Study material below:

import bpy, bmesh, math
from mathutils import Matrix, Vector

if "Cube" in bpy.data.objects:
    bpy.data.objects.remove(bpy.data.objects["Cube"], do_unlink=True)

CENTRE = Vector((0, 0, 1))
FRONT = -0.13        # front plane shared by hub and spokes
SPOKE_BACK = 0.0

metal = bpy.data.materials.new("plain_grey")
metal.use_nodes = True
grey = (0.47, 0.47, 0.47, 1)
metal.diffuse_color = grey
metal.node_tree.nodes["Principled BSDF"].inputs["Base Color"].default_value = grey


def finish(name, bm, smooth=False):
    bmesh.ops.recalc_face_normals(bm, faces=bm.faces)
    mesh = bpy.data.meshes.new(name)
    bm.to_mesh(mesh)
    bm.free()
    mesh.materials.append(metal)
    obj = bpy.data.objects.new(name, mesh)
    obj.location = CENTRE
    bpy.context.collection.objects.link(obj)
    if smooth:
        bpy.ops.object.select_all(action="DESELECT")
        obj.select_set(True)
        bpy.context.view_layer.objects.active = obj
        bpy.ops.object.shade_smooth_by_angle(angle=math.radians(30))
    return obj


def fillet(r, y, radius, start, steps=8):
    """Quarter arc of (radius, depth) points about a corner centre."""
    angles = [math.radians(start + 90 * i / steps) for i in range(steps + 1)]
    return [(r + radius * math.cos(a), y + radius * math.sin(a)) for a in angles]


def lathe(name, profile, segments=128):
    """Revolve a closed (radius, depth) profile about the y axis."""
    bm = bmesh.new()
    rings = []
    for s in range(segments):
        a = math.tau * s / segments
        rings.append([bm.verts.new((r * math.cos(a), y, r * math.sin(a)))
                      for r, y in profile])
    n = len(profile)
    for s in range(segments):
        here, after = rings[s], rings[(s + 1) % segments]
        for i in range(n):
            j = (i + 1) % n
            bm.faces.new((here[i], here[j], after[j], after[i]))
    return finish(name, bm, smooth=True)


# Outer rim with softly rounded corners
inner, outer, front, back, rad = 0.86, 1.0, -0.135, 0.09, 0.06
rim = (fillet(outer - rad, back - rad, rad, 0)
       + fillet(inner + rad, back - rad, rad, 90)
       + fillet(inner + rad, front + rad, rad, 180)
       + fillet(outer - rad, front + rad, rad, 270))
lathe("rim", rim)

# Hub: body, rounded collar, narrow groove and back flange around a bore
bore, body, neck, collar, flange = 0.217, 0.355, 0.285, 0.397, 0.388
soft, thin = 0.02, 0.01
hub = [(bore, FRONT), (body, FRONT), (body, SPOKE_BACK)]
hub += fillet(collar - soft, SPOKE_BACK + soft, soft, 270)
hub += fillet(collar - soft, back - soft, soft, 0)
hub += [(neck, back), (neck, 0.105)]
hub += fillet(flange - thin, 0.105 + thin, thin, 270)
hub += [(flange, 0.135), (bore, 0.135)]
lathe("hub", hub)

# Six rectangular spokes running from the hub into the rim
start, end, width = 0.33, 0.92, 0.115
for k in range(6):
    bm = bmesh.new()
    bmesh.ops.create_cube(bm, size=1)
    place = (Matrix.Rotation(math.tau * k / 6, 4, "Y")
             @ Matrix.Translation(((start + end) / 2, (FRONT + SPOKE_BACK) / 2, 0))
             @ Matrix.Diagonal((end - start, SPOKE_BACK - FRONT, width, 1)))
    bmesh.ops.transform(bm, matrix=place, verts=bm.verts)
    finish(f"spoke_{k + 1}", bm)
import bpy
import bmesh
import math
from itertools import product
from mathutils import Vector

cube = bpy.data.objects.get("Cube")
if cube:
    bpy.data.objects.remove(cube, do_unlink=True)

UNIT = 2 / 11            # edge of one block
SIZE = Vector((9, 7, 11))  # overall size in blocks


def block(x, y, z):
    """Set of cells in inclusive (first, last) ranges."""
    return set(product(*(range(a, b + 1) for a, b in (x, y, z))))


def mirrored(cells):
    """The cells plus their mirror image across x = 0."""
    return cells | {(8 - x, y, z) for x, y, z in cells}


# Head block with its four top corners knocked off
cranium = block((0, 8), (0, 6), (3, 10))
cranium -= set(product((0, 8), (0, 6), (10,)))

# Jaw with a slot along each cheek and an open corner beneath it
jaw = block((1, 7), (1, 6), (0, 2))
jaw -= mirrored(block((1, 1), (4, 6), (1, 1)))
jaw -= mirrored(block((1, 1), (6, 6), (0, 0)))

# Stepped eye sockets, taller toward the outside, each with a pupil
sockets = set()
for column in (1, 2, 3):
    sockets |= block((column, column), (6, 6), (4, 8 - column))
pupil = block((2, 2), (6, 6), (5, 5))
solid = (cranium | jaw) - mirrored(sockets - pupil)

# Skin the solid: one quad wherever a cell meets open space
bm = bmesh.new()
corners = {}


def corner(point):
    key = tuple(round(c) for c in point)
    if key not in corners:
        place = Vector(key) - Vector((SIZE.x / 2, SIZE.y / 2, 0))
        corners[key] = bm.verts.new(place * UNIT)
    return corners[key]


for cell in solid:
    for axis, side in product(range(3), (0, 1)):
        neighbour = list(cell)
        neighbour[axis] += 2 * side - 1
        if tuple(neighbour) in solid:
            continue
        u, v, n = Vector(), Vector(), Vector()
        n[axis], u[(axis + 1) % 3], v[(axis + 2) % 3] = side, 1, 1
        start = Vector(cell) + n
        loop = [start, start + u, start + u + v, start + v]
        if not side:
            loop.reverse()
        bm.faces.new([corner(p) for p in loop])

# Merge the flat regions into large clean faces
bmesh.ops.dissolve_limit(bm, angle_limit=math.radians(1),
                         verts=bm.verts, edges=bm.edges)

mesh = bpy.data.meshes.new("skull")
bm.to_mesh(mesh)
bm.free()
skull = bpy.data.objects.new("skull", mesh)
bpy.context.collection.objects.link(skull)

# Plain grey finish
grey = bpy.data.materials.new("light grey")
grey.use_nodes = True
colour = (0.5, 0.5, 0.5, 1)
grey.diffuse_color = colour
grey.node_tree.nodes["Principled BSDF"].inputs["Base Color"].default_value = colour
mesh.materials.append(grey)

End of Study material.

▶ _Instructions to follow_
Your answer should consist of each line of the data above in which the word "Principled" occurs.

▶ _Output below_
metal.node_tree.nodes["Principled BSDF"].inputs["Base Color"].default_value = grey
grey.node_tree.nodes["Principled BSDF"].inputs["Base Color"].default_value = colour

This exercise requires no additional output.